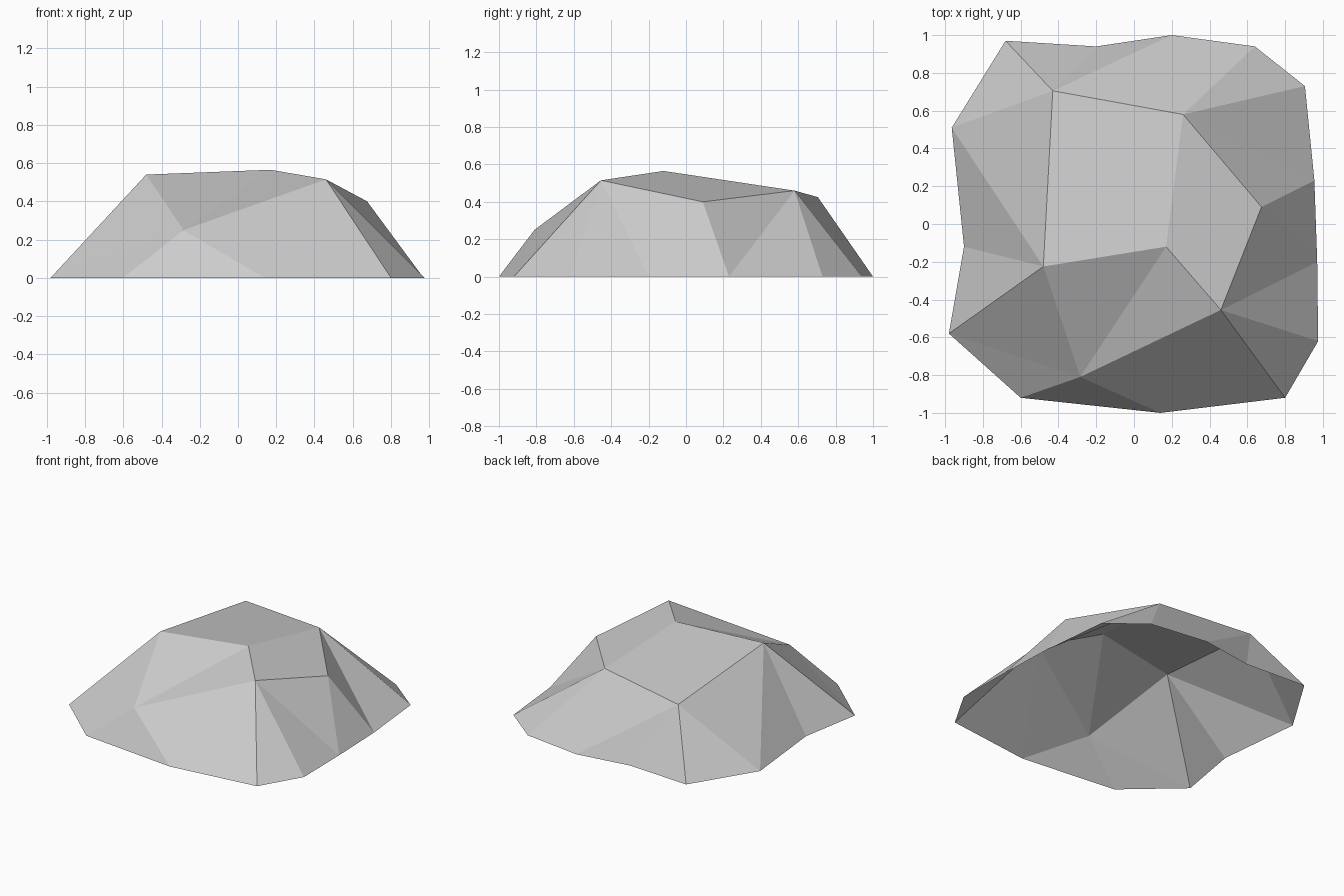
import bpy
import bmesh

default_cube = bpy.data.objects.get("Cube")
if default_cube:
    bpy.data.objects.remove(default_cube, do_unlink=True)


def flat_material(name, colour):
    material = bpy.data.materials.new(name)
    material.use_nodes = True
    material.diffuse_color = colour
    shader = next(node for node in material.node_tree.nodes if node.type == "BSDF_PRINCIPLED")
    shader.inputs["Base Color"].default_value = colour
    shader.inputs["Roughness"].default_value = 0.9
    return material


# Ground outline, counterclockwise from the front corner on the right side
outline = [
    (-.98, -.58), (-.6, -.92), (.14, -1), (.8, -.92), (.975, -.62),
    (.97, -.2), (.955, .23), (.905, .73), (.64, .94), (.2, 1),
    (-.2, .94), (-.68, .97), (-.965, .51), (-.9, -.12),
]

# Corners of the raised crest
crest = {
    "shoulder": (-.48, -.225, .54),
    "back_right": (-.43, .705, .425),
    "back_left": (.26, .58, .46),
    "side_left": (.675, .09, .4),
    "front_left": (.46, -.455, .515),
    "peak": (.17, -.12, .565),
    "front_ledge": (-.285, -.81, .25),
}

# How many outline edges fan up to each crest corner, in outline order
fans = [
    ("front_ledge", 2), ("front_left", 3), ("side_left", 1),
    ("back_left", 3), ("back_right", 3), ("shoulder", 2),
]

# Facets that close the top
caps = [
    ("shoulder", "peak", "back_left", "back_right"),
    ("peak", "front_left", "side_left", "back_left"),
    ("shoulder", "front_ledge", "peak"),
    ("front_ledge", "front_left", "peak"),
]


def build_rock():
    bm = bmesh.new()
    base = [bm.verts.new((x, y, 0)) for x, y in outline]
    top = {name: bm.verts.new(point) for name, point in crest.items()}

    # Sloping sides: a fan per crest corner, then a facet joining it to the next
    here = 0
    for number, (name, edges) in enumerate(fans):
        for _ in range(edges):
            following = (here + 1) % len(base)
            bm.faces.new((base[here], base[following], top[name]))
            here = following
        next_name = fans[(number + 1) % len(fans)][0]
        bm.faces.new((base[here], top[next_name], top[name]))

    # Crest facets; the underside stays open
    for names in caps:
        bm.faces.new([top[name] for name in names])

    mesh = bpy.data.meshes.new("rock")
    bm.to_mesh(mesh)
    bm.free()
    mesh.materials.append(flat_material("stone grey", (.6, .6, .6, 1)))
    rock = bpy.data.objects.new("rock", mesh)
    bpy.context.collection.objects.link(rock)
    return rock


build_rock()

--------------------------------------------------

Using the entries shown above, reproduce verbatim the lines from the line bearing "here = following" to the line bearing "for names in", inclusive.

▶ Answer to the exercise:
            here = following
        next_name = fans[(number + 1) % len(fans)][0]
        bm.faces.new((base[here], top[next_name], top[name]))

    # Crest facets; the underside stays open
    for names in caps:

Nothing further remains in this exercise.